Date: 30 March 2010
A local specialist NHS mental health trust has welcomed new survey results published today, that show the public is broadly sympathetic towards people with mental health problems.
South West Yorkshire Partnership NHS Foundation Trust, which provides specialist mental health and learning disability services to people in Calderdale, Kirklees and Wakefield, says the results are encouraging. However, the Trust says there are some results that give cause for concern and show that the stigma that surrounds mental ill health still needs challenging.
The latest figures that show public attitudes towards mental illness have been released today by the Department of Health. The surveys serve as a benchmark, enabling measurement of whether attitudes are improving or worsening over time.
The survey showed that the vast majority of the public are sympathetic to people with mental illness, although just 16% of respondents correctly stated that the proportion of people who would have a mental health problem at some point in their lives is 1 in 4.
Results that were encouraging include: • 78% agreed that ‘Mental illness is an illness like any other’. • The percentage agreeing with the statement ‘I would not want to live next door to someone who has been mentally ill’ decreased from 11% to 9%. • 84% agreed that no-one has the right to exclude people with mental illness from their neighbourhood – an increase from 79%. • Acceptance of people with mental illness taking public office and being given responsibility has grown since 1994 – the proportion agreeing that ‘Anyone with a history of mental health problems should be excluded from taking public office’ decreased from 29% in 1994 to 20% in 2010, while agreement that ‘People with mental illness should not be given any responsibility’ fell from 17% to 12% over the same period.
However, despite a third of respondents saying they currently or ever had a close friend with a mental health problem, some attitudes highlighted in the survey show that stigma, or the fear of stigma, is still having an influence: • Only 39% would feel comfortable talking to an employer about their mental health • 20% thought that as soon as a person shows signs of mental disturbance, they should be hospitalized • 25% did not agree that people with mental health problems should have the same rights to a job as anyone else. • 19% of those surveyed agreed that there is something about people with mental illness that makes it easy to tell them from normal people

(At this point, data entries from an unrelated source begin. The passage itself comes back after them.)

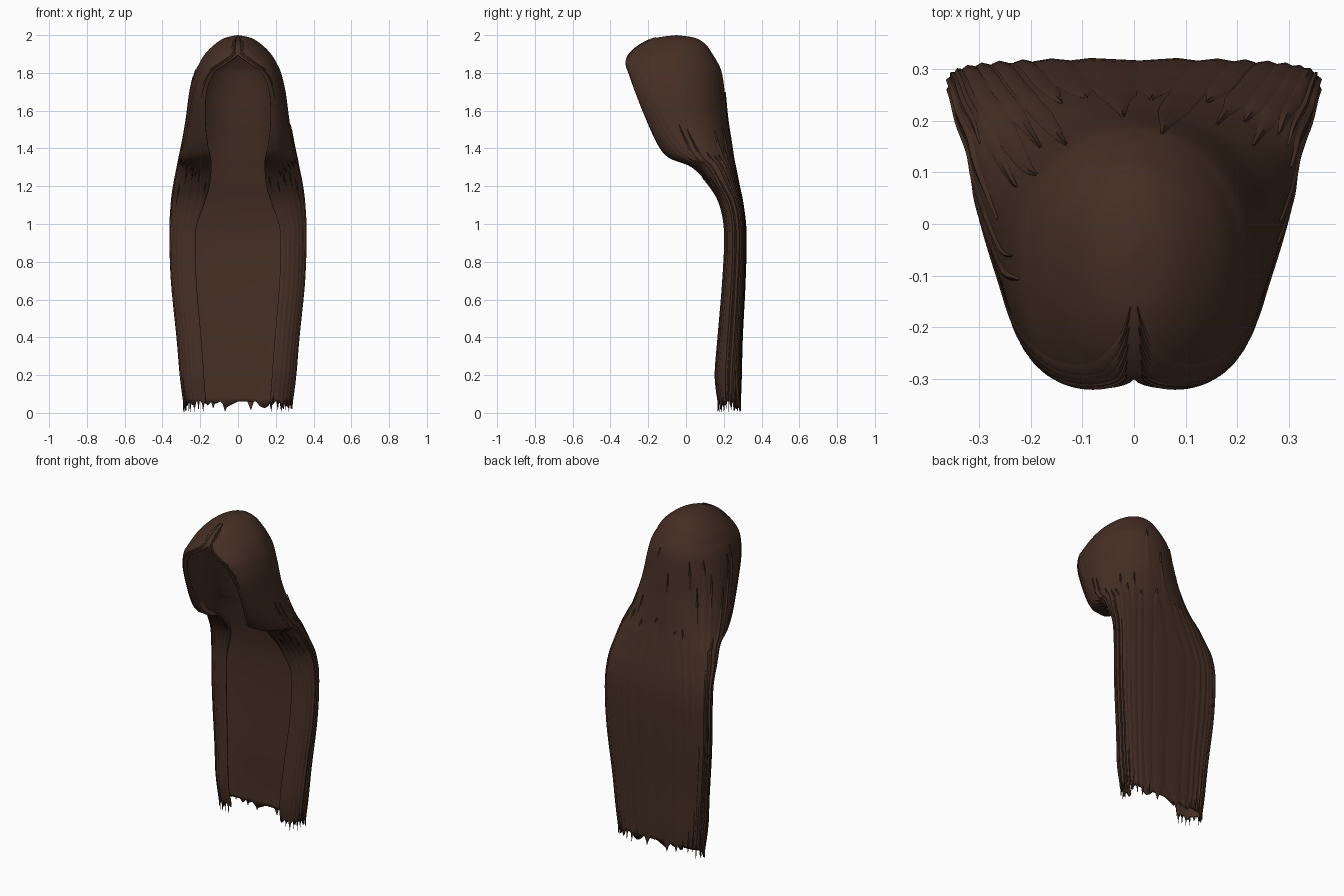
import bpy, bmesh, math, random
from mathutils import Vector

random.seed(4)
cube = bpy.data.objects.get("Cube")
if cube:
    bpy.data.objects.remove(cube, do_unlink=True)

brown = bpy.data.materials.new("dark brown hair")
brown.use_nodes = True
tone = (0.06, 0.028, 0.018, 1)
brown.diffuse_color = tone
shader = brown.node_tree.nodes["Principled BSDF"]
shader.inputs["Base Color"].default_value = tone
shader.inputs["Roughness"].default_value = 0.8

# Horizontal sections: height, half width, rim x, rim y, widest y, back y
ROWS = [
    (2, 0, 0, -.05, -.05, -.05),
    (1.985, .07, 0, -.16, -.05, .05),
    (1.95, .125, 0, -.24, -.05, .105),
    (1.9, .175, 0, -.3, -.06, .14),
    (1.85, .205, .06, -.318, -.07, .17),
    (1.8, .228, .125, -.305, -.06, .19),
    (1.7, .252, .165, -.27, -.05, .205),
    (1.55, .272, .172, -.21, -.01, .22),
    (1.42, .295, .16, -.15, .05, .24),
    (1.35, .31, .145, -.09, .1, .25),
    (1.3, .32, .14, .03, .15, .26),
    (1.2, .34, .15, .125, .2, .28),
    (1.1, .352, .18, .18, .25, .3),
    (.95, .358, .225, .205, .27, .315),
    (.7, .35, .22, .195, .265, .31),
    (.4, .32, .195, .17, .25, .295),
    (.2, .303, .18, .155, .24, .29),
    (.06, .285, .17, .17, .24, .285),
]
LAST = len(ROWS) - 1


def section(r):
    """Smoothly blended section values at a fractional row."""
    r = max(0, min(r, LAST))
    i = min(int(r), LAST - 1)
    t = r - i
    p0, p1, p2, p3 = (ROWS[max(0, min(k, LAST))] for k in range(i - 1, i + 3))
    out = []
    for a, b, c, d in zip(p0, p1, p2, p3):
        v = b + t * ((c - a) + t * ((2*a - 5*b + 4*c - d) + t * (3*b - a - 3*c + d))) / 2
        out.append(max(min(b, c), min(max(b, c), v)))
    return out


def surface(u, r):
    """Point on the hair: u runs rim to rim round the back, r runs crown to tips."""
    z, w, rim_x, rim_y, mid, back = section(r)
    z -= max(0, r - LAST) * .1
    side, a = (1 if u >= 0 else -1), min(abs(u), 1) * math.pi
    if a <= math.pi / 2:
        p = .6 + .4 * max(0, min(1, (z - 1) / .6))
        x = w * math.sin(a) ** p
        y = mid + (back - mid) * max(0, math.cos(a)) ** p
    else:
        x = rim_x + (w - rim_x) * math.sin(a)
        y = mid - (rim_y - mid) * math.cos(a)
    return Vector((side * x, y, z))


def lifted(u, r, height):
    e = .01
    du = surface(u + e, r) - surface(u - e, r)
    dr = surface(u, r + e) - surface(u, r - e)
    n = du.cross(dr)
    return surface(u, r) + (n.normalized() * height if n.length > 1e-9 else Vector())


def add_grid(bm, points):
    verts = [[bm.verts.new(p) for p in row] for row in points]
    for top, low in zip(verts, verts[1:]):
        for j in range(len(top) - 1):
            bm.faces.new((top[j], top[j + 1], low[j + 1], low[j]))


def finish(name, bm, thickness=0):
    bmesh.ops.remove_doubles(bm, verts=bm.verts[:], dist=.0002)
    mesh = bpy.data.meshes.new(name)
    bm.to_mesh(mesh)
    bm.free()
    mesh.materials.append(brown)
    obj = bpy.data.objects.new(name, mesh)
    bpy.context.collection.objects.link(obj)
    if thickness:
        solid = obj.modifiers.new("thickness", "SOLIDIFY")
        solid.thickness = thickness
        solid.offset = -1
    bpy.ops.object.select_all(action="DESELECT")
    obj.select_set(True)
    bpy.context.view_layer.objects.active = obj
    bpy.ops.object.shade_smooth_by_angle(angle=math.radians(50))


# Main shell, open at the face, with a ragged hem
COLS, STEP = 80, 5
shell = bmesh.new()
rows = [[surface(2 * j / COLS - 1, i / STEP) for j in range(COLS + 1)]
        for i in range(LAST * STEP + 1)]
for p in rows[-1]:
    if random.random() < .3:
        p.z -= random.uniform(.01, .05)
add_grid(shell, rows)
finish("hair_shell", shell, .01)


def add_lock(bm, u0, u1, r0, r1, width, height=.006, steps=40):
    """Thin tapered lock laid along the shell."""
    points = []
    for i in range(steps + 1):
        t = i / steps
        r = r0 + (r1 - r0) * t
        u = u0 + (u1 - u0) * t
        half = width * min(1, .1 + 4 * t, .03 + 9 * (1 - t)) / 2
        points.append([lifted(u - half, r, .001), lifted(u, r, height),
                       lifted(u + half, r, .001)])
    add_grid(bm, points)


# Long locks down the back and sides
back = bmesh.new()
for k in range(22):
    u = -.62 + 1.24 * k / 21
    add_lock(back, u * .9, u, random.uniform(4, 9),
             LAST + random.uniform(.1, .55), random.uniform(.04, .07))
finish("back_locks", back)

# Locks framing the open front edge
front = bmesh.new()
for side in (-1, 1):
    for k in range(5):
        u = side * (.68 + .07 * k)
        add_lock(front, u, u, 10 + random.random(),
                 LAST + random.uniform(.1, .6), .05, .004)
finish("front_edge_locks", front)

# Locks sweeping from the parting to the sides
crown = bmesh.new()
for side in (-1, 1):
    for k in range(6):
        add_lock(crown, side * .97, side * (.55 + .06 * k), 1 + .45 * k,
                 9.5 + .2 * k, .07, .005)
finish("crown_locks", crown)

The Trust’s chief executive Steven Michael said, “Often, people with mental health problems will tell us that the stigma that surrounds them can be as bad as, or worse, than the problems themselves. 1 in 4 people experience mental health problems in the course of a year and it can affect any one of us. Mental health is just like physical health – but, worryingly, 15% of those surveyed thought that one of the main causes of mental illness is a lack of self-discipline and will-power. This simply isn’t the case.
"No-one should be made to feel ashamed to seek help if they need it – and the attitude of friends, family, neighbours or colleagues can really make a difference. We are pleased to see that attitudes are changing but there is still a long way to go. What is very encouraging is that local people are obviously interested in increasing understanding as over 14,000 have joined us as members of our foundation trust. But stigma continues to be very damaging, it makes it harder for people to admit they have a problem and get the support they need. It can also mean people with mental health problems are treated with unwarranted fear and distrust.”
78% of those surveyed agreed that ‘People with mental illness have for too long been the subject of ridicule’ – which supports South West Yorkshire Partnership NHS Foundation Trust’s anti-stigma poster campaign, launched for 2010. The poster designs range from a scrabble board showing words like ‘bonkers’, ‘loony’ ‘schizo’ ‘nutter’ and ‘psycho’ to a poster that lists famous names who have been affected by mental health issues and still achieved success – including the likes of Winston Churchill, Charles Dickens and Ludwig van Beethoven.
Local communities are encouraged to display posters in shops, schools, places of worship, community settings or anywhere else they feel is appropriate. Posters can be obtained, free of charge, by calling 01924 327567 or emailing firstname.lastname@example.org
Page last updated on March 30th, 2010